__Your goal__: Return every line from the one with "obj = bpy.data.objects.new(name, data)" through the one with "a = (corner", inclusive, exactly as it appears below.
══════════════════════════════
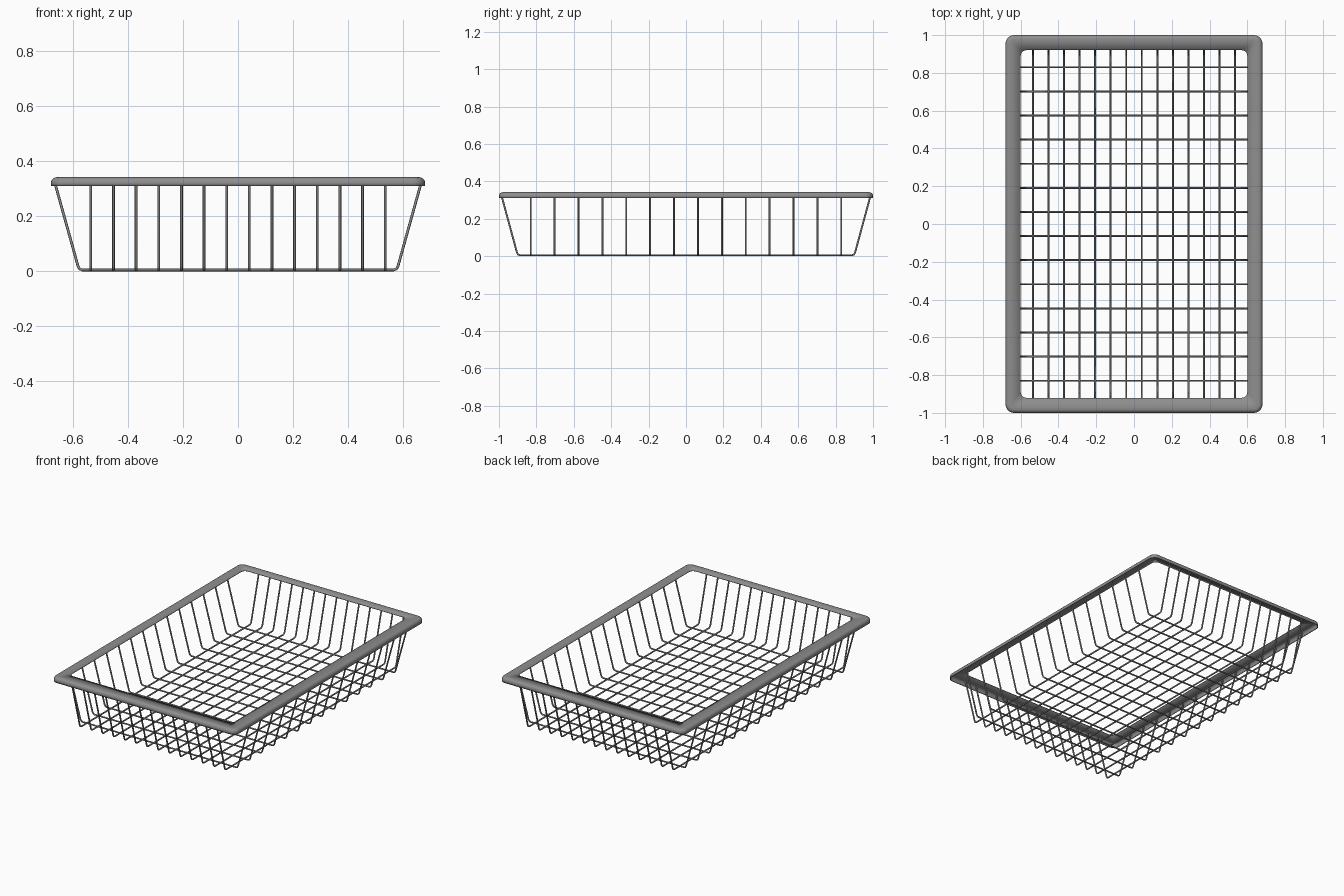
import bpy, bmesh, math

cube = bpy.data.objects.get("Cube")
if cube:
    bpy.data.objects.remove(cube, do_unlink=True)

HALF_X, HALF_Y, TOP = 0.68, 1.0, 0.342
WIRE_R = 0.005
WIRES = 14

grey = bpy.data.materials.new("grey metal")
grey.use_nodes = True
colour = (0.27, 0.27, 0.27, 1)
grey.diffuse_color = colour
grey.node_tree.nodes["Principled BSDF"].inputs["Base Color"].default_value = colour


def link(name, data):
    obj = bpy.data.objects.new(name, data)
    data.materials.append(grey)
    bpy.context.collection.objects.link(obj)
    return obj


def rounded_rect(inset, radius, z, steps=6):
    """Points of a rounded rectangle, counter-clockwise."""
    pts = []
    for corner, (sx, sy) in enumerate([(1, 1), (-1, 1), (-1, -1), (1, -1)]):
        cx = sx * (HALF_X - inset - radius)
        cy = sy * (HALF_Y - inset - radius)
        for i in range(steps + 1):
            a = (corner + i / steps) * math.pi / 2
            pts.append((cx + radius * math.cos(a), cy + radius * math.sin(a), z))
    return pts


# Rim: flat sheet with a rounded lip turned down on the outside
profile = [(0.08, TOP)]
ROUND = 0.02
for i in range(6):
    a = i / 5 * math.pi / 2
    profile.append((ROUND * (1 - math.sin(a)), TOP - ROUND * (1 - math.cos(a))))
profile.append((0, 0.31))

bm = bmesh.new()
loops = []
for inset, z in profile:
    radius = 0.03 if inset > 0.05 else 0.045 - inset
    loops.append([bm.verts.new(p) for p in rounded_rect(inset, radius, z)])
for inner, outer in zip(loops, loops[1:]):
    n = len(inner)
    for i in range(n):
        j = (i + 1) % n
        bm.faces.new((inner[i], outer[i], outer[j], inner[j]))
mesh = bpy.data.meshes.new("rim")
bm.to_mesh(mesh)
bm.free()
rim = link("rim", mesh)
sheet = rim.modifiers.new("sheet", 'SOLIDIFY')
sheet.thickness = 0.004
sheet.offset = -1
bpy.context.view_layer.objects.active = rim
rim.select_set(True)
bpy.ops.object.shade_smooth_by_angle(angle=math.radians(35))


# Wires: each runs down one side, across the floor and up the other side
def wire_set(name, half_floor, half_top, spread, along_x):
    curve = bpy.data.curves.new(name, 'CURVE')
    curve.dimensions = '3D'
    curve.bevel_depth = WIRE_R
    curve.bevel_resolution = 2
    curve.use_fill_caps = True
    side = [(half_top, 0.333), (half_floor + 0.004, 0.02),
            (half_floor - 0.002, 0.009), (half_floor - 0.012, WIRE_R)]
    path = [(-u, z) for u, z in side] + side[::-1]
    for k in range(WIRES):
        v = spread * (2 * k / (WIRES - 1) - 1)
        spline = curve.splines.new('POLY')
        spline.points.add(len(path) - 1)
        for point, (u, z) in zip(spline.points, path):
            point.co = (u, v, z, 1) if along_x else (v, u, z, 1)
    return link(name, curve)


wire_set("cross_wires", 0.578, 0.669, 0.83, True)
wire_set("long_wires", 0.9, 0.989, 0.535, False)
══════════════════════════════
__Response__:
    obj = bpy.data.objects.new(name, data)
    data.materials.append(grey)
    bpy.context.collection.objects.link(obj)
    return obj


def rounded_rect(inset, radius, z, steps=6):
    """Points of a rounded rectangle, counter-clockwise."""
    pts = []
    for corner, (sx, sy) in enumerate([(1, 1), (-1, 1), (-1, -1), (1, -1)]):
        cx = sx * (HALF_X - inset - radius)
        cy = sy * (HALF_Y - inset - radius)
        for i in range(steps + 1):
            a = (corner + i / steps) * math.pi / 2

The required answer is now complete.